Although no one would say that the information is in sales brochures, MBS representatives said the sellers discuss easement language before executing the contracts, and it’s in the final deed.

Neighbors could remove the easements by mutual agreement.

“We’ve used this side-use easement many times,” Smith said, although the system is new to Millville.

“It’s part of contract that is recorded. It’s part of the title that runs with the ground,” Smith added.

“We’ve done it before, and we haven’t had any issues. It doesn’t change the property line. You have use up to the neighbor’s house. You’re responsible for maintaining that,” Smith said. “Then those side yards become real focal points and add value and character to the community. That’s the logic behind that.”

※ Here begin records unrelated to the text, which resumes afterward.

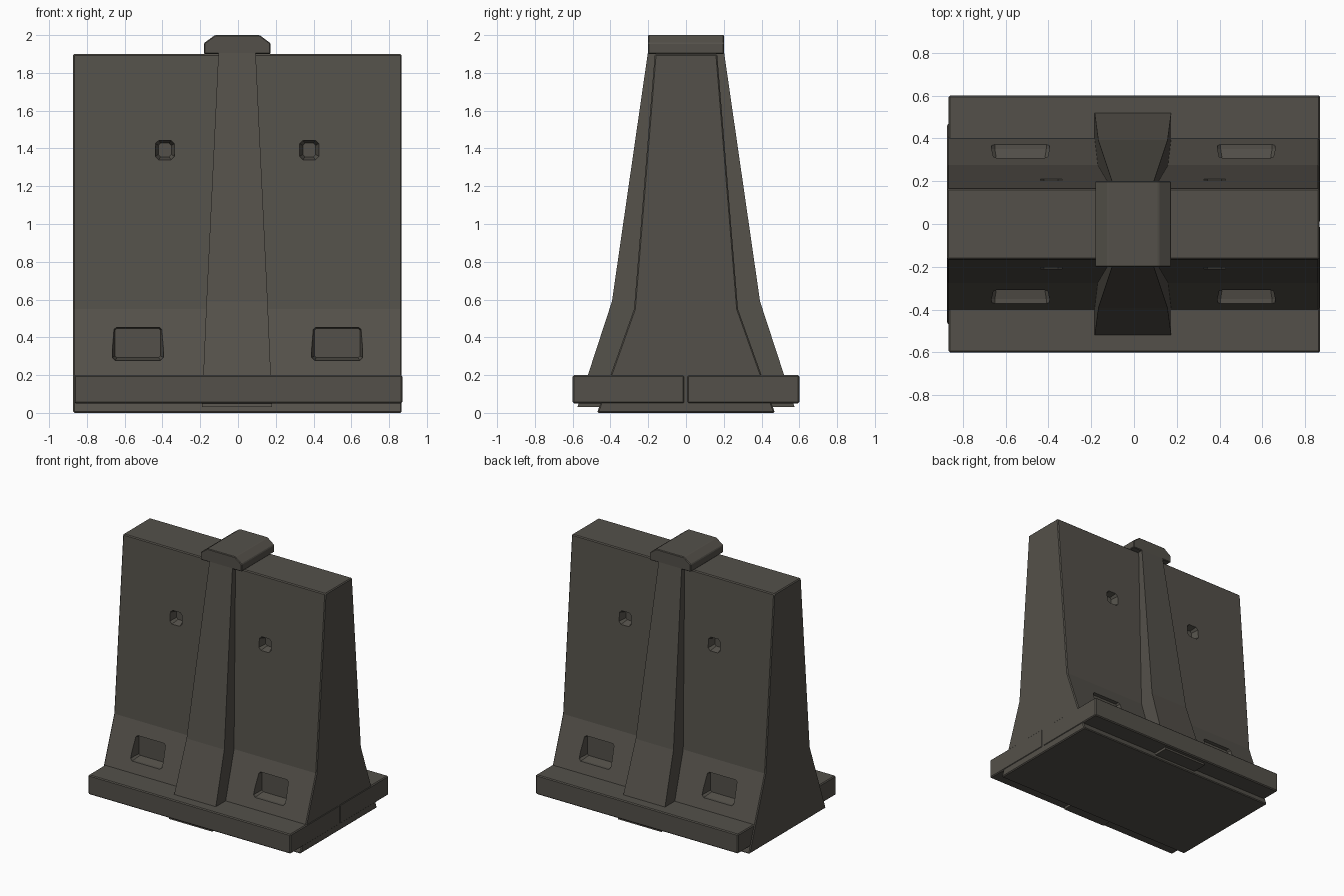
import bpy, bmesh

if "Cube" in bpy.data.objects:
    bpy.data.objects.remove(bpy.data.objects["Cube"])

concrete = bpy.data.materials.new("dark concrete")
concrete.diffuse_color = (0.088, 0.081, 0.068, 1)
concrete.use_nodes = True
concrete.node_tree.nodes["Principled BSDF"].inputs["Base Color"].default_value = concrete.diffuse_color


def loft(name, rings, bevel=0.0):
    """Solid through a list of closed rings with equal point counts."""
    bm = bmesh.new()
    loops = [[bm.verts.new(p) for p in ring] for ring in rings]
    n = len(loops[0])
    for a, b in zip(loops, loops[1:]):
        for i in range(n):
            j = (i + 1) % n
            bm.faces.new((a[i], a[j], b[j], b[i]))
    bm.faces.new(loops[0][::-1])
    bm.faces.new(loops[-1])
    bmesh.ops.recalc_face_normals(bm, faces=bm.faces)
    if bevel:
        edges = [e for e in bm.edges if e.calc_face_angle(0) > 0.5]
        bmesh.ops.bevel(bm, geom=edges, offset=bevel, segments=1,
                        profile=0.5, affect='EDGES')
    me = bpy.data.meshes.new(name)
    bm.to_mesh(me)
    bm.free()
    me.materials.append(concrete)
    ob = bpy.data.objects.new(name, me)
    bpy.context.collection.objects.link(ob)
    return ob


def rounded(cx, cz, y, hx, hz, c):
    """Rectangle with cut corners, facing along y."""
    return [(cx + sx, y, cz + sz) for sx, sz in (
        (hx, hz - c), (hx - c, hz), (c - hx, hz), (-hx, hz - c),
        (-hx, c - hz), (c - hx, -hz), (hx - c, -hz), (hx, c - hz))]


# Main wall: one flared profile swept along x, running down to the ground
half = [(0.471, 0.0), (0.275, 0.55), (0.165, 1.9)]
profile = half + [(-y, z) for y, z in reversed(half)]
wall = loft("wall", [[(x, y, z) for y, z in profile] for x in (-0.873, 0.866)], 0.007)

# Forklift pockets and anchor holes sunk into both faces
cutters = []
for s in (-1, 1):
    for cx in (-0.53, 0.525):
        cutters.append(loft("pocket_cutter", [
            rounded(cx, 0.37, s * 0.6, 0.135, 0.092, 0.015),
            rounded(cx, 0.37, s * 0.35, 0.135, 0.092, 0.015),
            rounded(cx, 0.37, s * 0.285, 0.12, 0.078, 0.01)]))
    for cx in (-0.387, 0.377):
        cutters.append(loft("hole_cutter", [
            rounded(cx, 1.392, s * 0.4, 0.051, 0.052, 0.018),
            rounded(cx, 1.392, s * 0.205, 0.051, 0.052, 0.018),
            rounded(cx, 1.392, s * 0.15, 0.034, 0.036, 0.012)]))
for c in cutters:
    mod = wall.modifiers.new("cut", 'BOOLEAN')
    mod.object = c
    mod.operation = 'DIFFERENCE'
    mod.solver = 'EXACT'
dg = bpy.context.evaluated_depsgraph_get()
cut_mesh = bpy.data.meshes.new_from_object(wall.evaluated_get(dg))
wall.modifiers.clear()
wall.data = cut_mesh
for c in cutters:
    bpy.data.objects.remove(c)

# Foot slab in two halves with a thin seam between them
for name, y0, y1 in (("front_slab", -0.6, -0.008), ("back_slab", 0.006, 0.6)):
    loft(name, [[(-0.866, y0, z), (0.87, y0, z), (0.87, y1, z), (-0.866, y1, z)]
                for z in (0.05, 0.2)], 0.007)

# Central buttress, tapering upward on both faces
loft("buttress", [[(hx - 0.005, hy, z), (-hx - 0.005, hy, z),
                   (-hx - 0.005, -hy, z), (hx - 0.005, -hy, z)]
                  for hx, hy, z in ((0.186, 0.575, 0.03), (0.162, 0.392, 0.59),
                                    (0.098, 0.2, 1.92))])

# Cap block with chamfered top sides
cap = [(-0.181, 1.9), (-0.181, 1.957), (-0.122, 2.0),
       (0.115, 2.0), (0.172, 1.957), (0.172, 1.9)]
loft("cap", [[(x, y, z) for x, z in cap] for y in (-0.202, 0.202)], 0.005)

Reluctant acceptance

Although he originally opposed the measure, Linett offered a motion that passed 3-0-1, recommending that Town Council approve the revised application for a deed use assessment easement for those lots, subject to the fact that MSP II provides upfront notifications and sales literation in regards to the easement do’s and don’ts.

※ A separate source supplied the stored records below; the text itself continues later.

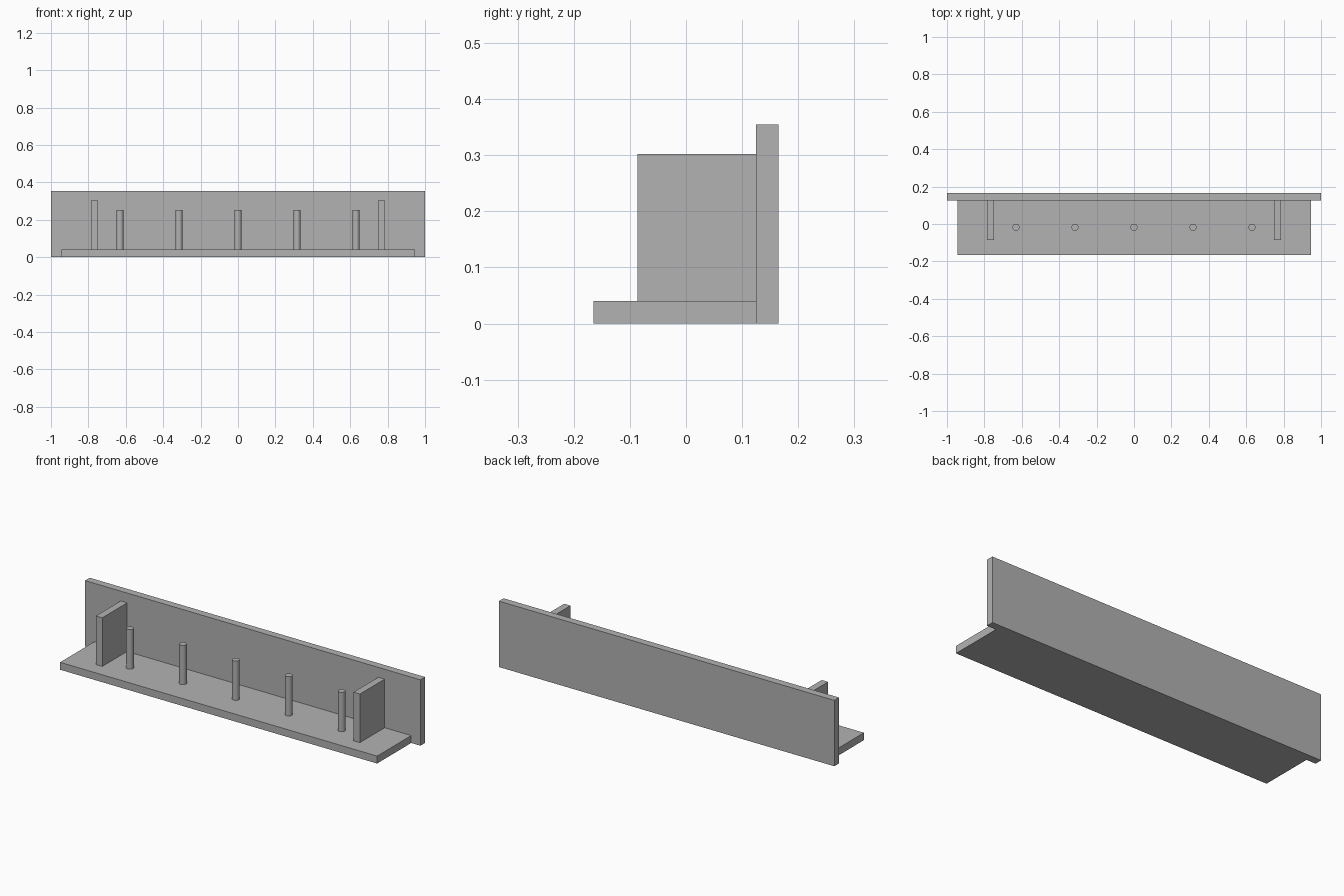
import bpy
import math

cube = bpy.data.objects.get("Cube")
if cube:
    bpy.data.objects.remove(cube, do_unlink=True)

# One plain grey for the whole rack
GREY = (0.448, 0.448, 0.448, 1.0)
grey = bpy.data.materials.new("plain_grey")
grey.use_nodes = True
grey.diffuse_color = GREY
grey.node_tree.nodes["Principled BSDF"].inputs["Base Color"].default_value = GREY


def finish(name):
    obj = bpy.context.object
    obj.name = name
    bpy.ops.object.transform_apply(location=False, rotation=False, scale=True)
    obj.data.materials.append(grey)
    return obj


def box(name, low, high):
    """Box between two opposite corners."""
    centre = [(a + b) / 2 for a, b in zip(low, high)]
    bpy.ops.mesh.primitive_cube_add(size=1, location=centre)
    bpy.context.object.scale = [b - a for a, b in zip(low, high)]
    return finish(name)


SHELF_TOP = 0.04
BACK_FACE = 0.125
DEPTH = 0.165

# Wall board and shelf
box("back_board", (-1, BACK_FACE, 0), (1, DEPTH, 0.355))
box("shelf", (-0.945, -DEPTH, 0), (0.945, BACK_FACE, SHELF_TOP))

# Upright brackets near both ends
for side, x in (("right", -0.768), ("left", 0.768)):
    box(side + "_bracket", (x - 0.019, -0.086, SHELF_TOP), (x + 0.019, BACK_FACE, 0.302))

# Row of evenly spaced pegs
PEG_TOP = 0.252
for i in range(5):
    bpy.ops.mesh.primitive_cylinder_add(
        vertices=32, radius=0.0187, depth=PEG_TOP - SHELF_TOP,
        location=((i - 2) * 0.3155, -0.018, (PEG_TOP + SHELF_TOP) / 2))
    finish(f"peg_{i + 1}")
    bpy.ops.object.shade_smooth_by_angle(angle=math.radians(30))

“I feel we need to work together with them,” Holly said, despite the “major breakdown in communication.” She emphasized the importance of the HOA effectively monitoring the easements.

Susan Brewer agreed.

Paul DuCott, in his first P&Z meeting, recused himself, as a resident of MBS.

Linett also suggested that Millville modify its town ordinance to make the site plan process absolutely clear.

“I’m sort of disappointed that you guys thought of this a year ago,” Linett said, “and in all the discussion we had, there was no discussion until, just by happenstance, Debbie and Eric learned about it.”

With that, Botchie said she had denied the next permit the Christopher Companies requested, because they failed to file forms, which “instills lack of trust” and officially violates Millville’s Clean Hands Policy.

Millville and MBS developers have met regularly for years on the plan to build about 2,900 homes on 690 acres.

A public hearing will be held Tuesday, July 8, at 7 p.m. before the regular town council meeting.